That would certainly be an experience and a shared experience above and beyond “Here I am [hashtag].” But I’m also noticing that there are art installations and experience installations. I was at Panorama not too long ago. I walked in and there was this sensory-deprivation light show kind of thing. Are there more and more of those things happening, or is that my imagination?
Art and music as art and bringing in graffiti artists like we do in New Orleans and various other forms of art into musical festival just makes a ton of sense. So, I think you’ll continue to see more displays with more technologies as a result.
And how healthy is the live music event/festival business right now?
The live event business – the sector itself – continues to grow year over year. There’s absolutely diversification; it’s definitely happening in the music festival space. But at the same time, some festivals are suffering. So I think there’s going to be a bit of a shake out. I think you’ll still see festivals that don’t have a differentiated offering or a stronghold in some way, shape or form start to drop out.
I do think that it’s a great sign more people are attending more shows, and the gross revenue in the sector is going up.
Is that specific to festivals? I know ticket sales are up for live shows. Are tickets to festivals also up?
I haven’t dissected that or seen the direct comparison. I guess that is the real question here: If you look at the same number of music festivals year over year are the numbers going up? I’m sure it could be answered, but I think it would be difficult, because there are so many new festivals being added all the time, with so many different caps – 2,000, 5,000, 10,000. There are just a lot more music gatherings happening outside of your typical club, arena and amphitheater.
The past few years I’ve been at SXSW, I’ve felt like it’s a festival that’s hit its saturation point and beyond. Is that a risk for larger festivals? I realize SXSW is not necessarily comparable to what you’re doing, because it’s a conference and not just focused on music, but is that saturation point something you are conscious of or even worried about for Huka?
Well, we’re off at the beach. We’re up in the mountains. We’re out there. So, that doesn’t worry me. But, I have heard people say that Coachella is not what it used to be. And how could it be? It’s evolved. And there’s a reinvention going on at Bonnaroo. I think all in all it is just incredibly exciting to me from a fan’s perspective, because the choices are plentiful.
And there is a lot of creativity going into the surroundings beyond just the stage and the artist. That adds to the experience; to really have thought and vibe and amenities taken into consideration just enhances the experience and will make fans want to go consume more live music, which is good for all of us.
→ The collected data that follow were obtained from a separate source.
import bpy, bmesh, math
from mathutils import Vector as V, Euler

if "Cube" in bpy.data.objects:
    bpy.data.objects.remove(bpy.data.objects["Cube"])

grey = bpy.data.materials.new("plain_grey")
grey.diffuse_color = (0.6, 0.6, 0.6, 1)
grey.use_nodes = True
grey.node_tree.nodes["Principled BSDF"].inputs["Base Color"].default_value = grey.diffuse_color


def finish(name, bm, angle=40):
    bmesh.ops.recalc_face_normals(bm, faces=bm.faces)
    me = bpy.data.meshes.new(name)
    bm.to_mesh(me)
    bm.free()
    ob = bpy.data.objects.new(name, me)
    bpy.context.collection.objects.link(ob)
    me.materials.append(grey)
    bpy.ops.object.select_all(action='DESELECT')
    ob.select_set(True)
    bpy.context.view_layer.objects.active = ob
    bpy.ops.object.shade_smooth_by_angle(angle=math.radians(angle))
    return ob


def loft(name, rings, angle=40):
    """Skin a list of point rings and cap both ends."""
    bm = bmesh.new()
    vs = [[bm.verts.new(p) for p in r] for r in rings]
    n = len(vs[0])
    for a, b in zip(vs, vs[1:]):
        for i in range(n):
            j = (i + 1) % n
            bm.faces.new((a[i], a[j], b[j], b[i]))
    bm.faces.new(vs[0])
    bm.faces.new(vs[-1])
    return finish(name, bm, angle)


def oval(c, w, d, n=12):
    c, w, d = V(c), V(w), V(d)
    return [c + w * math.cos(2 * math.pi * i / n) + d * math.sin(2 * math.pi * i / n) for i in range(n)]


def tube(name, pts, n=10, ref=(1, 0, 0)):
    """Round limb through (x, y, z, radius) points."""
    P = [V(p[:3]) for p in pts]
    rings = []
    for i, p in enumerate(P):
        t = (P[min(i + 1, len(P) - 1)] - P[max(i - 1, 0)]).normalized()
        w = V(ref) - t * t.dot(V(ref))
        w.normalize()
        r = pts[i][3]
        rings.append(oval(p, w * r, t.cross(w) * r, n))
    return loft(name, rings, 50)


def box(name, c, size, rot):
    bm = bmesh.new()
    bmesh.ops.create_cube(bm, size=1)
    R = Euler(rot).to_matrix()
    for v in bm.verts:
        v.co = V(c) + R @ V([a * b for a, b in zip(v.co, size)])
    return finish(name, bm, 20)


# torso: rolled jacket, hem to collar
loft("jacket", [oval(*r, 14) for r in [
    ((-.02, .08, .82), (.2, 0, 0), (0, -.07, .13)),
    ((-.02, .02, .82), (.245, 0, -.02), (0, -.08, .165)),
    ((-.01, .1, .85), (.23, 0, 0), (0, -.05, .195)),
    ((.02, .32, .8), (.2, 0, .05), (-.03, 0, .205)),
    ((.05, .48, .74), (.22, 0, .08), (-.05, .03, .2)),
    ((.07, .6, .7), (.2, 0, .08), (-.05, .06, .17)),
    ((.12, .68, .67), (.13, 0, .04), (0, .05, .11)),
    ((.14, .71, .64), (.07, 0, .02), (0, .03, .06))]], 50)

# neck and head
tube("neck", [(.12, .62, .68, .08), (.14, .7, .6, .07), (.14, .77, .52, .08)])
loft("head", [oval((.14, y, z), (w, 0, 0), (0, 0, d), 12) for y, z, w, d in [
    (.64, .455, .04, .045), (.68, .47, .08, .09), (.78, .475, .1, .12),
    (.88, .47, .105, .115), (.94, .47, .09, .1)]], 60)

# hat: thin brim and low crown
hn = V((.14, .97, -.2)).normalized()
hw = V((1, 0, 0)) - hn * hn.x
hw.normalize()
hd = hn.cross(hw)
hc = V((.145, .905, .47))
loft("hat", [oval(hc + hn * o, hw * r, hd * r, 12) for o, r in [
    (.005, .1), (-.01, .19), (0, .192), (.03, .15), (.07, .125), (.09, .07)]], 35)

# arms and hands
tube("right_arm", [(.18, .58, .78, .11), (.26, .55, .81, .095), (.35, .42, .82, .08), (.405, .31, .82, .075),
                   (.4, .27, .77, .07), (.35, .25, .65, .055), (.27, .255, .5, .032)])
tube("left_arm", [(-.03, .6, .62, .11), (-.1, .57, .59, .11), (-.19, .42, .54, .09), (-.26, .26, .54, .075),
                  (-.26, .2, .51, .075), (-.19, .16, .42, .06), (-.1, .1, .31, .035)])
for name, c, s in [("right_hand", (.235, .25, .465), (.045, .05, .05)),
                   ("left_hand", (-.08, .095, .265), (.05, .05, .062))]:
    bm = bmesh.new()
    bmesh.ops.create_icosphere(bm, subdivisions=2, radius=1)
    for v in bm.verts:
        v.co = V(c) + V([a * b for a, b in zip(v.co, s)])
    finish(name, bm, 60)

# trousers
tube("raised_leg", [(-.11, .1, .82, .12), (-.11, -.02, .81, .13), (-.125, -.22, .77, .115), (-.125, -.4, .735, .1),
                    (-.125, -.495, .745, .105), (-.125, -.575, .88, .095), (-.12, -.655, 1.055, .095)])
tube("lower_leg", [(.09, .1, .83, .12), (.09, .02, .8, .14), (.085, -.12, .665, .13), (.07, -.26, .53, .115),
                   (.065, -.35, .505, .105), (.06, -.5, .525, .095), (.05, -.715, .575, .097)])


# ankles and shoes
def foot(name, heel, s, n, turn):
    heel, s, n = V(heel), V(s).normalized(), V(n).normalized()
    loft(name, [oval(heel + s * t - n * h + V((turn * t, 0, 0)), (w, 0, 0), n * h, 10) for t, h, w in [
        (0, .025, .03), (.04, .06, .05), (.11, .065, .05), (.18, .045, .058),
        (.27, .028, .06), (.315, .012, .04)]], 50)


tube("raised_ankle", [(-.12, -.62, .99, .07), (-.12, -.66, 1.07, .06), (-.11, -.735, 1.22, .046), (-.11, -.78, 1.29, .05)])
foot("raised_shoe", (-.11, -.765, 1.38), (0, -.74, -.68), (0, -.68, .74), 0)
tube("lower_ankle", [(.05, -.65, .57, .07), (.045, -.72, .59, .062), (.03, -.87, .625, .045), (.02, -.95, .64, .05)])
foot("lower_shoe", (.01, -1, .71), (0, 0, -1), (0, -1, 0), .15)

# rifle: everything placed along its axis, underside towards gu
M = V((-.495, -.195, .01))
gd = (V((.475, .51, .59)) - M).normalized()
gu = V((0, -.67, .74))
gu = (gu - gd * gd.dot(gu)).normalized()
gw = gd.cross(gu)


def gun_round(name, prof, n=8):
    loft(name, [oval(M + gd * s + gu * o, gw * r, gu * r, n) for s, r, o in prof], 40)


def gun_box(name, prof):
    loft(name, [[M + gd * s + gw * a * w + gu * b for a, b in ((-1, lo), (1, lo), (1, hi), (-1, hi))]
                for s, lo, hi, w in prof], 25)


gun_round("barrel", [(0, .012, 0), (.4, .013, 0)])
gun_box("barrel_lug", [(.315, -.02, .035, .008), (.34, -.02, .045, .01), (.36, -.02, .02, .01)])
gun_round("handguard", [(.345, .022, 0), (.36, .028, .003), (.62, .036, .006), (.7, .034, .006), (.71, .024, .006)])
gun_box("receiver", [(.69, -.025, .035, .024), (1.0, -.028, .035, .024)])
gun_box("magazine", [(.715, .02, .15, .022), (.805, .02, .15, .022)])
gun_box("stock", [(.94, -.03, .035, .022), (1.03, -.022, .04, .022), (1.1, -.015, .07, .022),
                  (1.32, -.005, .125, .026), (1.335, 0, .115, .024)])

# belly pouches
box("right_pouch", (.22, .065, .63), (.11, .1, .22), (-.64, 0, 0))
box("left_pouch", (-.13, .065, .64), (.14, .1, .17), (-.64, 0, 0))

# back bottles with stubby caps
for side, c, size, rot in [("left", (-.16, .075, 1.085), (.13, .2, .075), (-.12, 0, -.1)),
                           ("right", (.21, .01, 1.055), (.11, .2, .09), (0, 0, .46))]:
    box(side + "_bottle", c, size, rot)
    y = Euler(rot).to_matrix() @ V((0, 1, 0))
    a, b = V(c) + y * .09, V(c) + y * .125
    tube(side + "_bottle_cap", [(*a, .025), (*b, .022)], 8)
To learn more about Evan Harrison and the work he’s doing in the live event space, visit the Huka Entertainment website. The Tortuga Music Festival takes place in Fort Lauderdale, FL and will be from April 7-9, 2017. The Pemberton Music Festival is in Pemberton, BC and will begin on July 13-16, 2017.